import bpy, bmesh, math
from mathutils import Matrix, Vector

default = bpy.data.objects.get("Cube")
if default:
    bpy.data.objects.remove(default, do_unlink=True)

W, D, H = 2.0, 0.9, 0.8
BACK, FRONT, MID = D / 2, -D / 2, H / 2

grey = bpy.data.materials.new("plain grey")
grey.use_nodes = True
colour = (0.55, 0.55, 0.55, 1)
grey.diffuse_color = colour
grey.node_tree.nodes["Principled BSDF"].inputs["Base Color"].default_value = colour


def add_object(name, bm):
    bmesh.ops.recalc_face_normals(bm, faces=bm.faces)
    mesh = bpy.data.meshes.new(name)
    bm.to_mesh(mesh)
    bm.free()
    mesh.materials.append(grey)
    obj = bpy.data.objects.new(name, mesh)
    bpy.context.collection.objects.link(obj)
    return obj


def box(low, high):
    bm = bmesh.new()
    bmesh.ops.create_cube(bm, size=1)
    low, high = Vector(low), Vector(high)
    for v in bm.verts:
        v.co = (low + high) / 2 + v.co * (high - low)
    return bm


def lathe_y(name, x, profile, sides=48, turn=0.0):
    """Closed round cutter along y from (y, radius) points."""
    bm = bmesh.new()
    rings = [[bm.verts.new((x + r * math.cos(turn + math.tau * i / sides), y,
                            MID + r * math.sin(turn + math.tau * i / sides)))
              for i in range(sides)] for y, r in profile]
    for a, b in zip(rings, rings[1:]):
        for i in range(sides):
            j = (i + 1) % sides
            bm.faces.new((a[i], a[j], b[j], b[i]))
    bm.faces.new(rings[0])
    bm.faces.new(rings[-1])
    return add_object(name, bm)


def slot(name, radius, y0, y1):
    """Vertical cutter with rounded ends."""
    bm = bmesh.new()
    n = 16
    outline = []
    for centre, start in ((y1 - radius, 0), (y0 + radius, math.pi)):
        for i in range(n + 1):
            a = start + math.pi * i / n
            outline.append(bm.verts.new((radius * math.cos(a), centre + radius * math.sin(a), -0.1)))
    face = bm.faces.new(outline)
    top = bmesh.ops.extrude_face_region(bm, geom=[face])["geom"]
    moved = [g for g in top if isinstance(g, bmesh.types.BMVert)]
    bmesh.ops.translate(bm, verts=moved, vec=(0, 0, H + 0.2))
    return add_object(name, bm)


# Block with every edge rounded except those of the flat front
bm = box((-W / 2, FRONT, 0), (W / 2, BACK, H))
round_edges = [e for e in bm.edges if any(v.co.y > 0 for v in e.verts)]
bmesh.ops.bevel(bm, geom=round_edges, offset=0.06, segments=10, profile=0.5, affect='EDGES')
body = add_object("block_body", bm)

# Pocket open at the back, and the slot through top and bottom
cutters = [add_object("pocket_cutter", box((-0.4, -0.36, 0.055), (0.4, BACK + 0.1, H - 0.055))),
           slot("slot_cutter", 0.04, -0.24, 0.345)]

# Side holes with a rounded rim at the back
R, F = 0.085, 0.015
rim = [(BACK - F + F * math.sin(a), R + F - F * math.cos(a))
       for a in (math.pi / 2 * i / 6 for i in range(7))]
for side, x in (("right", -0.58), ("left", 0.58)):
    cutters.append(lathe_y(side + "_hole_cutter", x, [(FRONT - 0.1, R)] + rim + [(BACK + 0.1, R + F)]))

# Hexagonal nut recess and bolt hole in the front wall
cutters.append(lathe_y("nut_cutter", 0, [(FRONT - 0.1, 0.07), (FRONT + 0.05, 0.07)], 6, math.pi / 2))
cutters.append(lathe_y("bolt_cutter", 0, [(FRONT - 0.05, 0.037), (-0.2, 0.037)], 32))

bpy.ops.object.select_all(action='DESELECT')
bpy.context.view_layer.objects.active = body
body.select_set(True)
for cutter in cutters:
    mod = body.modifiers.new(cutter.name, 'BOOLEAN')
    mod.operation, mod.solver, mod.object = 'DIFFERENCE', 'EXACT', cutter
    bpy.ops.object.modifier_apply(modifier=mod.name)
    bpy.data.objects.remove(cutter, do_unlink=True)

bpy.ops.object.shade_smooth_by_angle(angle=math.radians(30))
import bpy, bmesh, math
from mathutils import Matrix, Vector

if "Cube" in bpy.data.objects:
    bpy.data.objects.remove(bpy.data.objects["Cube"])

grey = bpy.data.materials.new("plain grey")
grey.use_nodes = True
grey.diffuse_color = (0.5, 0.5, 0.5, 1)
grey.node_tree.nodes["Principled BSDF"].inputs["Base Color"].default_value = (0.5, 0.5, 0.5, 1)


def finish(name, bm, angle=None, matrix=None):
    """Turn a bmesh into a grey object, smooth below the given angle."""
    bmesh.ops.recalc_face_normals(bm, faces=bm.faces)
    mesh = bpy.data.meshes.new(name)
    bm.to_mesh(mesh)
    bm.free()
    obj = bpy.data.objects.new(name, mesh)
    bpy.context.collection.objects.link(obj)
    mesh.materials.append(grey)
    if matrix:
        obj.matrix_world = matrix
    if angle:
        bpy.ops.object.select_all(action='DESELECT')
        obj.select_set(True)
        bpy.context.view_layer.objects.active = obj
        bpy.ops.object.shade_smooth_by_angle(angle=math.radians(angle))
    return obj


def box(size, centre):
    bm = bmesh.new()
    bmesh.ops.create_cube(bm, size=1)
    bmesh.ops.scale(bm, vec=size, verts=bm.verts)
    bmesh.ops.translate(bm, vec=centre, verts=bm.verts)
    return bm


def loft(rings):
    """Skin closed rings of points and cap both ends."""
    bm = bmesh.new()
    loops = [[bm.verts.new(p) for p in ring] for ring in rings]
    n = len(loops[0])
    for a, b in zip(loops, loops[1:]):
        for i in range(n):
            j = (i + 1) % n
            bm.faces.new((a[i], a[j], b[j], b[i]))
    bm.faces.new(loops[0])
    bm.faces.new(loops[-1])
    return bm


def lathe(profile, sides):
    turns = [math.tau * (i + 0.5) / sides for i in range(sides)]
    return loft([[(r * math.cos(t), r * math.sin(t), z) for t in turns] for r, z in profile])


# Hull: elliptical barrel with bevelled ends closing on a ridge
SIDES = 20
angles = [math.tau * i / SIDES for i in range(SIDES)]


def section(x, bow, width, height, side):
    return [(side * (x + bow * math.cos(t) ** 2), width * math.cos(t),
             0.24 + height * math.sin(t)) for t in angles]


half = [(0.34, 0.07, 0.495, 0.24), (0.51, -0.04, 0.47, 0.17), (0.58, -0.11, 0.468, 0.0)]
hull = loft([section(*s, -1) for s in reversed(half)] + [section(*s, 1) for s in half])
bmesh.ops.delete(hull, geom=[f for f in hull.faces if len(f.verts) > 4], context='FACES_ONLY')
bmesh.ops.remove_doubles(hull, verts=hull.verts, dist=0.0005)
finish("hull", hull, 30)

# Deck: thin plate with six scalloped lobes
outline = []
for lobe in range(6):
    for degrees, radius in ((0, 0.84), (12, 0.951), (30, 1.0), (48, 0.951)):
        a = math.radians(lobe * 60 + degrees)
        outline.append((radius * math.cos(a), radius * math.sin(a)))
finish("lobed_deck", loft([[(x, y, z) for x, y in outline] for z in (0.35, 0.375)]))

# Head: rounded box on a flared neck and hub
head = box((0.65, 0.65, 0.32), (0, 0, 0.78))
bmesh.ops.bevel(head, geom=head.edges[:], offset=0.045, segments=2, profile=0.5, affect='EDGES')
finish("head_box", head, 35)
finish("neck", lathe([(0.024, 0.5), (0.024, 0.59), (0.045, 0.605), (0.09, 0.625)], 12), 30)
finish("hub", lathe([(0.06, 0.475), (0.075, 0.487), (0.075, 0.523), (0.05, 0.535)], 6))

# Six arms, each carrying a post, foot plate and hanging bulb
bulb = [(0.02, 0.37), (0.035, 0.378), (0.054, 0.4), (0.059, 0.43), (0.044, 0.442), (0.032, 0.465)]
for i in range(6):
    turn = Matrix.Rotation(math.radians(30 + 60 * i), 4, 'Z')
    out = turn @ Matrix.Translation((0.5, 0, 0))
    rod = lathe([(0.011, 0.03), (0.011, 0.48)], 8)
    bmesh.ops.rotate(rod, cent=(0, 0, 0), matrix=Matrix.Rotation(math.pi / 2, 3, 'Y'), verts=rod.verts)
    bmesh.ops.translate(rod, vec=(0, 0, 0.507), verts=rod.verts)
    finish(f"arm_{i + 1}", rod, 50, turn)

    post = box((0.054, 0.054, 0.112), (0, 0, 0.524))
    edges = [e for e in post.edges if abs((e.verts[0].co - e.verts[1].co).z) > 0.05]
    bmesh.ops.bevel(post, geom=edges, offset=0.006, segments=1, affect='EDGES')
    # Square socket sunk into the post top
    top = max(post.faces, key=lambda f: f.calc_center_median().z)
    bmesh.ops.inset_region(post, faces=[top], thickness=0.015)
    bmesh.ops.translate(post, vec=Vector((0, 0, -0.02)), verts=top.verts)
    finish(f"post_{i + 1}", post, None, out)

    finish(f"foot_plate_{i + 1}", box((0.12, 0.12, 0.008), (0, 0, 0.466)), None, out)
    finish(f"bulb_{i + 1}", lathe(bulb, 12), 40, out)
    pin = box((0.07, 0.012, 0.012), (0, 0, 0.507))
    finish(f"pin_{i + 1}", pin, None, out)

· · · ·

## EXERCISE REQUIREMENTS
What is needed is an exact repetition of the lines from the first line of the records through the line containing "moved = [g for", both ends included, and nothing more.

## OUTPUT
import bpy, bmesh, math
from mathutils import Matrix, Vector

default = bpy.data.objects.get("Cube")
if default:
    bpy.data.objects.remove(default, do_unlink=True)

W, D, H = 2.0, 0.9, 0.8
BACK, FRONT, MID = D / 2, -D / 2, H / 2

grey = bpy.data.materials.new("plain grey")
grey.use_nodes = True
colour = (0.55, 0.55, 0.55, 1)
grey.diffuse_color = colour
grey.node_tree.nodes["Principled BSDF"].inputs["Base Color"].default_value = colour


def add_object(name, bm):
    bmesh.ops.recalc_face_normals(bm, faces=bm.faces)
    mesh = bpy.data.meshes.new(name)
    bm.to_mesh(mesh)
    bm.free()
    mesh.materials.append(grey)
    obj = bpy.data.objects.new(name, mesh)
    bpy.context.collection.objects.link(obj)
    return obj


def box(low, high):
    bm = bmesh.new()
    bmesh.ops.create_cube(bm, size=1)
    low, high = Vector(low), Vector(high)
    for v in bm.verts:
        v.co = (low + high) / 2 + v.co * (high - low)
    return bm


def lathe_y(name, x, profile, sides=48, turn=0.0):
    """Closed round cutter along y from (y, radius) points."""
    bm = bmesh.new()
    rings = [[bm.verts.new((x + r * math.cos(turn + math.tau * i / sides), y,
                            MID + r * math.sin(turn + math.tau * i / sides)))
              for i in range(sides)] for y, r in profile]
    for a, b in zip(rings, rings[1:]):
        for i in range(sides):
            j = (i + 1) % sides
            bm.faces.new((a[i], a[j], b[j], b[i]))
    bm.faces.new(rings[0])
    bm.faces.new(rings[-1])
    return add_object(name, bm)


def slot(name, radius, y0, y1):
    """Vertical cutter with rounded ends."""
    bm = bmesh.new()
    n = 16
    outline = []
    for centre, start in ((y1 - radius, 0), (y0 + radius, math.pi)):
        for i in range(n + 1):
            a = start + math.pi * i / n
            outline.append(bm.verts.new((radius * math.cos(a), centre + radius * math.sin(a), -0.1)))
    face = bm.faces.new(outline)
    top = bmesh.ops.extrude_face_region(bm, geom=[face])["geom"]
    moved = [g for g in top if isinstance(g, bmesh.types.BMVert)]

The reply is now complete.